But what does the lack of insurance coverage mean for the game itself? While the answer isn’t clear, the threat is clearly existential. The NFL, one of the most successful and wealthiest sports leagues in the world, whose teams are worth billions of dollars, is obviously in a very different position than a local youth league. The NFL has the resources to self-insure if the liability insurance market for football dries up entirely, and to pay premiums high enough to convince an insurer to provide coverage that may be required by law, such as workers’ compensation coverage. According to some reports, the NFL is already self-insuring to some extent; it has no general liability policy covering head injuries. But the money for addressing the growing number of claims has to come from somewhere; it may have to be passed on to fans in the form of higher ticket prices, taken away from player salaries, or cut into the League’s profitability. While the League’s inability to buy insurance will not in and of itself destroy the NFL (at least not soon), even in the near term, the insurance crunch may cause an acceleration of safety-related rule changes. Thus, there will no doubt be a Super Bowl LX, but the game play may look different than what we expect to see at this weekend’s Super Bowl LIII, and the changes may be caused in no small part by the lack of available insurance coverage.
The more immediate threat, however, is to lower level leagues, which serve as feeder programs to college programs, and, ultimately, the NFL, and therefore could affect the game’s biggest stage. Unlike the NFL, these feeder leagues will be hard pressed to come up with the additional money needed to secure insurance policies or be forced to risk paying a large adverse judgment (or a high deductible) out of pocket. Eventually, the only option may be the latter one or nonexistence. To make matters worse, adverse claim experiences are mounting at the youth level as well. In 2016, Pop Warner settled a significant concussion-related suit. The amount was undisclosed, although it was less than that league’s $2 million policy. Thus, the available coverage is shrinking as the risk is multiplying.
With a few notable exceptions who are betting on football’s enormous popularity—popularity they hope will create an atmosphere where insurers can write business profitably at a rate football leagues can still afford to pay—the insurance industry consensus appears to be to leave the game altogether, or at least to raise premiums and deductibles and draft broadly worded exclusions.
Whatever happens, it will be interesting to see how the insurance industry addresses the game of football and other contact sports in the coming years and decades, and how the insurance industry’s decisions affect the game.

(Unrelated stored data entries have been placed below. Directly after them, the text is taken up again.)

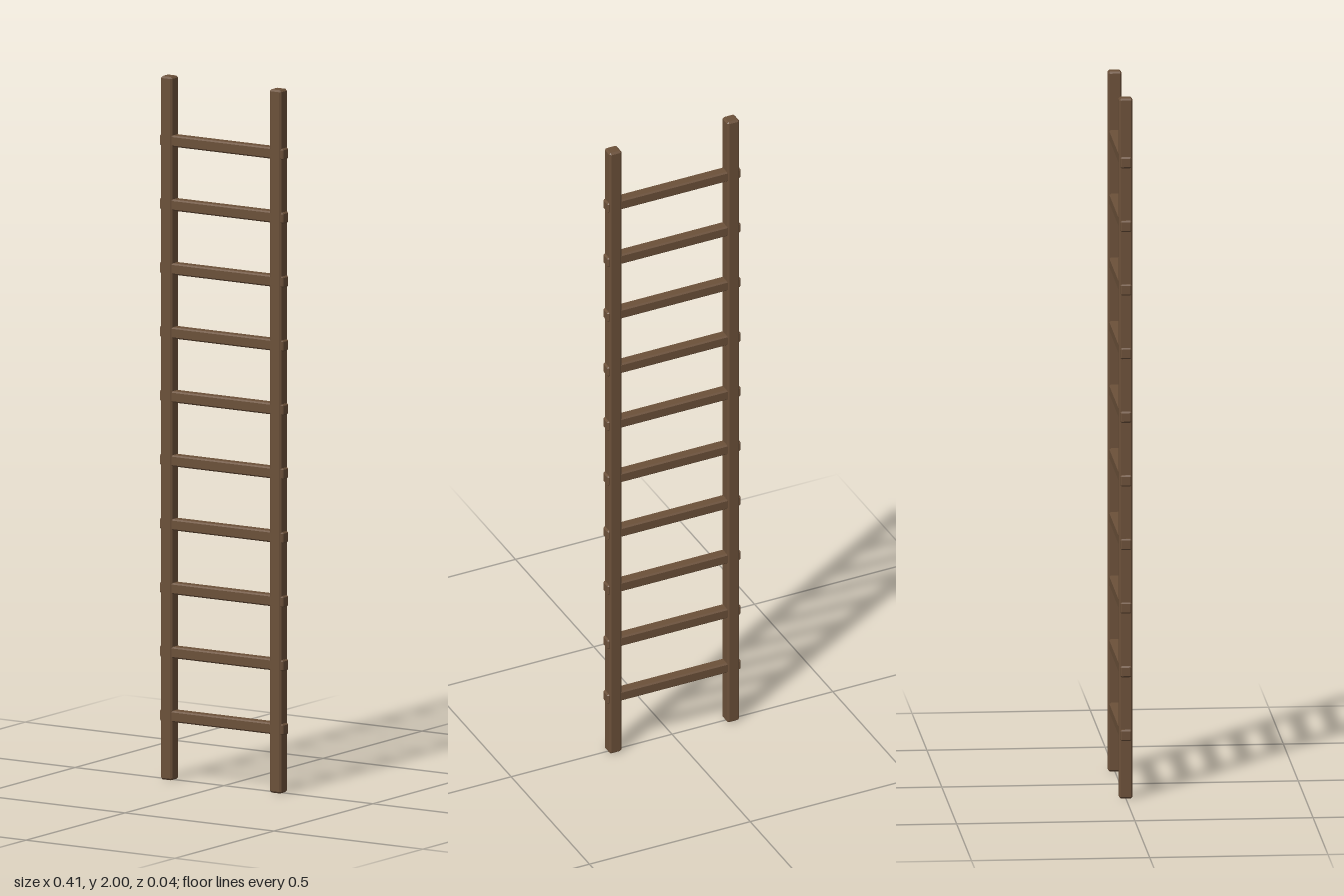
import * as THREE from 'three';
import { ConvexGeometry } from 'three/addons/geometries/ConvexGeometry.js';

// Box with every edge and corner chamfered by c
function chamferedBox(w, h, d, c) {
  const points = [];
  for (const sx of [-1, 1]) for (const sy of [-1, 1]) for (const sz of [-1, 1]) {
    const x = w / 2, y = h / 2, z = d / 2;
    points.push(
      new THREE.Vector3(sx * x, sy * (y - c), sz * (z - c)),
      new THREE.Vector3(sx * (x - c), sy * y, sz * (z - c)),
      new THREE.Vector3(sx * (x - c), sy * (y - c), sz * z)
    );
  }
  return new ConvexGeometry(points);
}

export function createModel() {
  const ladder = new THREE.Group();
  ladder.name = 'ladder';
  const wood = new THREE.MeshStandardMaterial({ color: 0x6b5039, flatShading: true });

  const add = (name, geometry, x, y) => {
    const mesh = new THREE.Mesh(geometry, wood);
    mesh.name = name;
    mesh.position.set(x, y, 0);
    ladder.add(mesh);
  };

  // Two upright rails
  const rail = chamferedBox(0.038, 2, 0.038, 0.005);
  add('leftRail', rail, 0.183, 1);
  add('rightRail', rail, -0.183, 1);

  // Ten rungs whose ends poke out through the rails
  const rung = chamferedBox(0.415, 0.032, 0.032, 0.004);
  for (let i = 1; i <= 10; i++) add('rung' + i, rung, 0, i * 0.1818);

  return ladder;
}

But without youth and other feeder leagues to develop and nurture the NFL stars of the future, the outlook for the future of American football is dark and cloudy.